Your objective: An exact, complete copy of the entries that follow is needed.

......

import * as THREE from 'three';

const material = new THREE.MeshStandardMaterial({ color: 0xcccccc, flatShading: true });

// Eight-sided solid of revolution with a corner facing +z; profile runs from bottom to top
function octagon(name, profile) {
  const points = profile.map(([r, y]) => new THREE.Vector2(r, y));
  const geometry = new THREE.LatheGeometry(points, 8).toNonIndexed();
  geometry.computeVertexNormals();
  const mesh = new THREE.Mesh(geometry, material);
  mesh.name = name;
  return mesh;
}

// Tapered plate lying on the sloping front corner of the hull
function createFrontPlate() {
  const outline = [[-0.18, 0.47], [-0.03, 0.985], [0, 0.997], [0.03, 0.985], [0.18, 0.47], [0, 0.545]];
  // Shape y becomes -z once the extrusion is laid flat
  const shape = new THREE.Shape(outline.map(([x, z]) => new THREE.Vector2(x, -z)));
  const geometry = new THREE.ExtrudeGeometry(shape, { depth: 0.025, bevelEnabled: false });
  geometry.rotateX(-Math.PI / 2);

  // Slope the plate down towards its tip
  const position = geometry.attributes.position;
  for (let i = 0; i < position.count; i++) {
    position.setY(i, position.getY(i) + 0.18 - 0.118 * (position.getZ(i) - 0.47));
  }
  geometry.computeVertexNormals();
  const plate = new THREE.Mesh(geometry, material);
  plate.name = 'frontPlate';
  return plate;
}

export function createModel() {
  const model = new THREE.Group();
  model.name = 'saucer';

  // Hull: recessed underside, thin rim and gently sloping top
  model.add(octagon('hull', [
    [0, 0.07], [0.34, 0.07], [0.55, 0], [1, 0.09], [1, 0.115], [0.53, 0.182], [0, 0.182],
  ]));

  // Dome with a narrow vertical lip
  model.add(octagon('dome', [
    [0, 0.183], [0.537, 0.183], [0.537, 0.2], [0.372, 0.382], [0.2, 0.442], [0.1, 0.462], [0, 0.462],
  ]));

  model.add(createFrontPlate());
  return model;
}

......

Written answer:
import * as THREE from 'three';

const material = new THREE.MeshStandardMaterial({ color: 0xcccccc, flatShading: true });

// Eight-sided solid of revolution with a corner facing +z; profile runs from bottom to top
function octagon(name, profile) {
  const points = profile.map(([r, y]) => new THREE.Vector2(r, y));
  const geometry = new THREE.LatheGeometry(points, 8).toNonIndexed();
  geometry.computeVertexNormals();
  const mesh = new THREE.Mesh(geometry, material);
  mesh.name = name;
  return mesh;
}

// Tapered plate lying on the sloping front corner of the hull
function createFrontPlate() {
  const outline = [[-0.18, 0.47], [-0.03, 0.985], [0, 0.997], [0.03, 0.985], [0.18, 0.47], [0, 0.545]];
  // Shape y becomes -z once the extrusion is laid flat
  const shape = new THREE.Shape(outline.map(([x, z]) => new THREE.Vector2(x, -z)));
  const geometry = new THREE.ExtrudeGeometry(shape, { depth: 0.025, bevelEnabled: false });
  geometry.rotateX(-Math.PI / 2);

  // Slope the plate down towards its tip
  const position = geometry.attributes.position;
  for (let i = 0; i < position.count; i++) {
    position.setY(i, position.getY(i) + 0.18 - 0.118 * (position.getZ(i) - 0.47));
  }
  geometry.computeVertexNormals();
  const plate = new THREE.Mesh(geometry, material);
  plate.name = 'frontPlate';
  return plate;
}

export function createModel() {
  const model = new THREE.Group();
  model.name = 'saucer';

  // Hull: recessed underside, thin rim and gently sloping top
  model.add(octagon('hull', [
    [0, 0.07], [0.34, 0.07], [0.55, 0], [1, 0.09], [1, 0.115], [0.53, 0.182], [0, 0.182],
  ]));

  // Dome with a narrow vertical lip
  model.add(octagon('dome', [
    [0, 0.183], [0.537, 0.183], [0.537, 0.2], [0.372, 0.382], [0.2, 0.442], [0.1, 0.462], [0, 0.462],
  ]));

  model.add(createFrontPlate());
  return model;
}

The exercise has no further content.